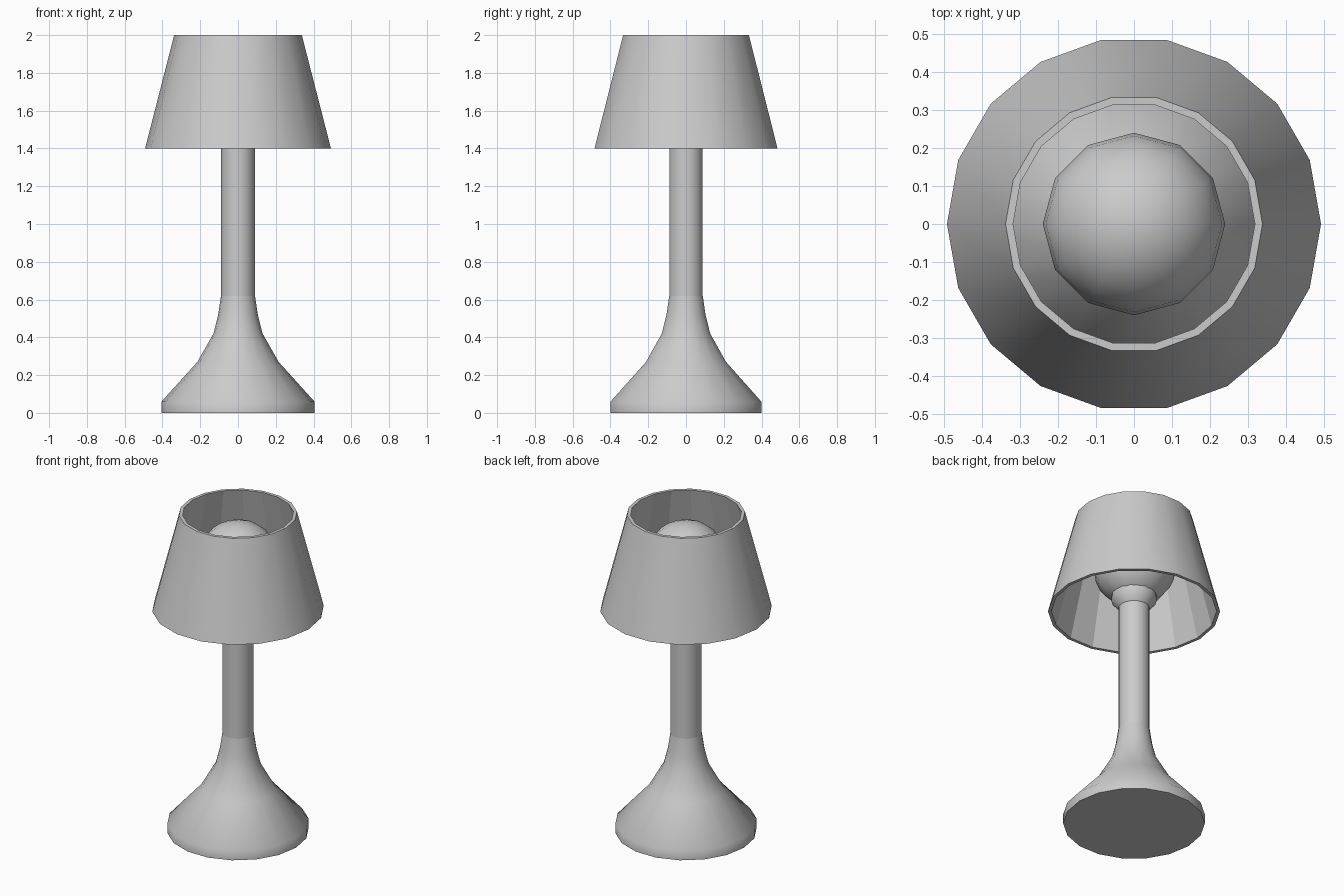
import bpy, bmesh, math

if "Cube" in bpy.data.objects:
    bpy.data.objects.remove(bpy.data.objects["Cube"])


def lathe(name, profile, sides, flat_rows=(), closed=False):
    """Revolve (radius, z) points; open profiles get caps at both ends."""
    bm = bmesh.new()
    rings = []
    for r, z in profile:
        rings.append([bm.verts.new((r * math.cos(2 * math.pi * i / sides),
                                    r * math.sin(2 * math.pi * i / sides), z))
                      for i in range(sides)])
    rows = len(rings) if closed else len(rings) - 1
    for k in range(rows):
        a, b = rings[k], rings[(k + 1) % len(rings)]
        for i in range(sides):
            j = (i + 1) % sides
            f = bm.faces.new((a[i], a[j], b[j], b[i]))
            f.smooth = k not in flat_rows
    if not closed:
        bm.faces.new(rings[0][::-1])
        bm.faces.new(rings[-1])
    bm.normal_update()
    # keep creases sharp
    for e in bm.edges:
        if len(e.link_faces) == 2 and e.calc_face_angle() > math.radians(50):
            e.smooth = False
    me = bpy.data.meshes.new(name)
    bm.to_mesh(me)
    bm.free()
    ob = bpy.data.objects.new(name, me)
    bpy.context.collection.objects.link(ob)
    return ob


# Flared foot
lathe("base", [(0.405, 0), (0.405, 0.06), (0.215, 0.27), (0.13, 0.42),
               (0.105, 0.52), (0.09, 0.62)], 18)

# Straight column
lathe("stem", [(0.09, 0.62), (0.09, 1.43)], 18)

# Bulb holder
lathe("socket", [(0.09, 1.42), (0.13, 1.47), (0.13, 1.51)], 18)

# Round bulb
bpy.ops.mesh.primitive_uv_sphere_add(segments=12, ring_count=12, radius=0.24,
                                     location=(0, 0, 1.70))
bulb = bpy.context.object
bulb.name = "bulb"
bpy.ops.object.shade_smooth()

# Hollow tapered shade: smooth outside, faceted inside
lathe("shade", [(0.492, 1.4), (0.338, 2.0), (0.318, 2.0), (0.472, 1.4)], 18,
      flat_rows=(1, 2, 3), closed=True)
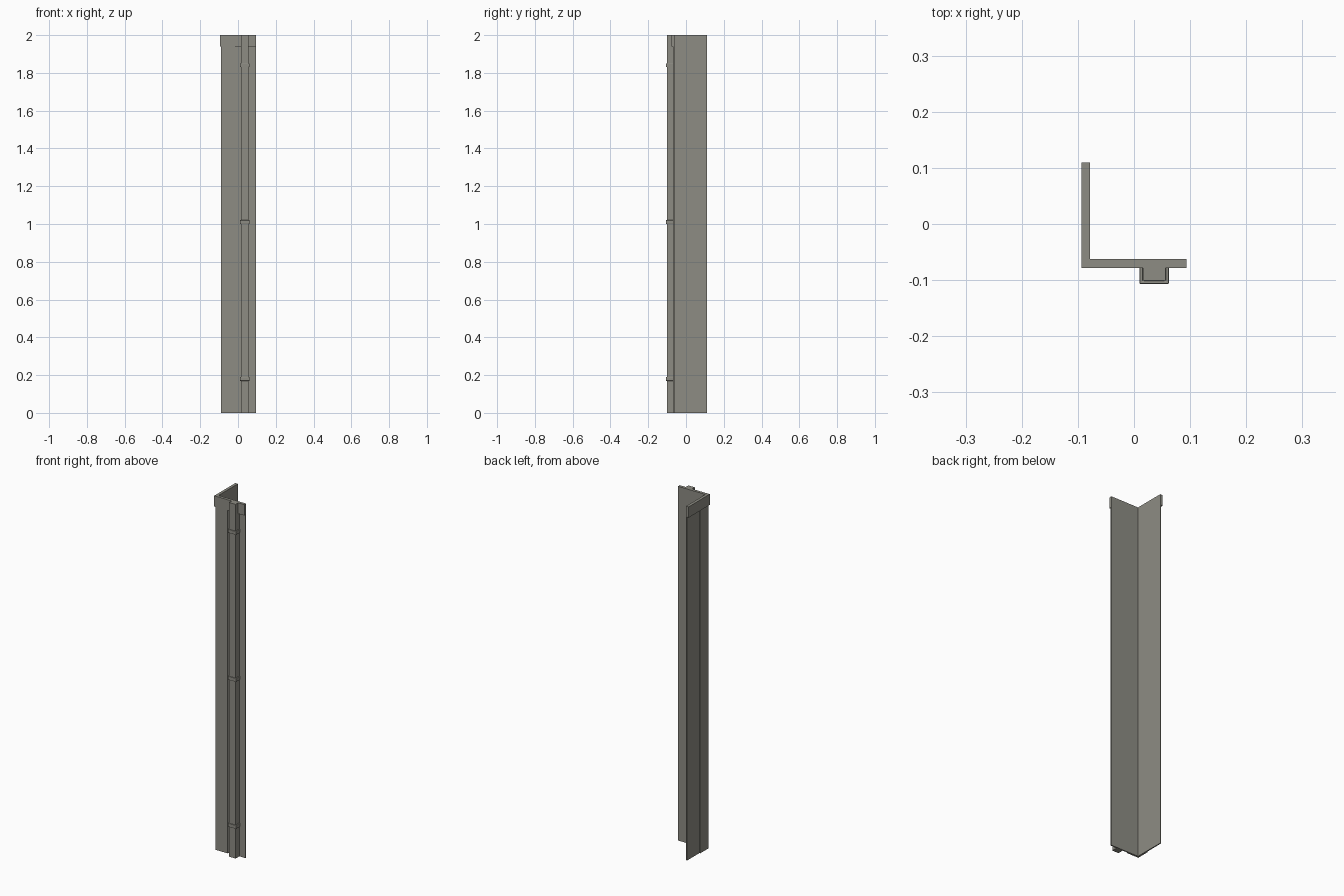
import bpy
import bmesh

cube = bpy.data.objects.get("Cube")
if cube:
    bpy.data.objects.remove(cube, do_unlink=True)

# One flat warm grey for the whole model
grey = bpy.data.materials.new("warm_grey")
grey.use_nodes = True
colour = (0.27, 0.265, 0.23, 1)
grey.diffuse_color = colour
grey.node_tree.nodes["Principled BSDF"].inputs["Base Color"].default_value = colour


def extrude_profile(name, points, z0, z1, bevel=0):
    """Extrude a counter-clockwise plan outline from z0 to z1."""
    bm = bmesh.new()
    base = bm.faces.new([bm.verts.new((x, y, z0)) for x, y in points])
    top = bmesh.ops.extrude_face_region(bm, geom=[base])["geom"]
    verts = [v for v in top if isinstance(v, bmesh.types.BMVert)]
    bmesh.ops.translate(bm, verts=verts, vec=(0, 0, z1 - z0))
    bmesh.ops.recalc_face_normals(bm, faces=bm.faces[:])
    mesh = bpy.data.meshes.new(name)
    bm.to_mesh(mesh)
    bm.free()
    mesh.materials.append(grey)
    obj = bpy.data.objects.new(name, mesh)
    bpy.context.collection.objects.link(obj)
    if bevel:
        mod = obj.modifiers.new("Rounded edges", "BEVEL")
        mod.width = bevel
        mod.segments = 2
    return obj


def angle(outer, inner, x_end, y_end):
    """L-shaped outline between an outer and an inner corner."""
    (ox, oy), (ix, iy) = outer, inner
    return [(ox, oy), (x_end, oy), (x_end, iy), (ix, iy), (ix, y_end), (ox, y_end)]


INSIDE = (-0.078, -0.062)
WALL = (-0.084, -0.068)
GUARD = (-0.089, -0.073)
CAP = (-0.094, -0.078)
CAP_BOTTOM = 1.939

# Corner sheet, protective corner strip and top band
extrude_profile("corner_wall", angle(WALL, INSIDE, 0.094, 0.11), 0, 2)
extrude_profile("corner_guard", angle(GUARD, WALL, -0.016, 0), 0, CAP_BOTTOM)
extrude_profile("top_band", angle(CAP, WALL, 0.094, 0.11), CAP_BOTTOM, 2)

# Square downpipe on the front face
PIPE_X, PIPE_HALF, PIPE_FRONT = 0.036, 0.02, -0.101
left, right = PIPE_X - PIPE_HALF, PIPE_X + PIPE_HALF
extrude_profile("downpipe", [(left, PIPE_FRONT), (right, PIPE_FRONT),
                             (right, WALL[1]), (left, WALL[1])], 0, 2)

# Three U-shaped clamps holding the pipe
t = 0.006
clamp = [(left - t, PIPE_FRONT - t), (right + t, PIPE_FRONT - t),
         (right + t, WALL[1]), (right, WALL[1]), (right, PIPE_FRONT),
         (left, PIPE_FRONT), (left, WALL[1]), (left - t, WALL[1])]
for i, z in enumerate((0.18, 1.01, 1.84)):
    extrude_profile(f"pipe_clamp_{i + 1}", clamp, z - 0.01, z + 0.01, bevel=0.002)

Problem
Going through the entries above, count the lines with the word "WALL". Give only the result.

Answer area
7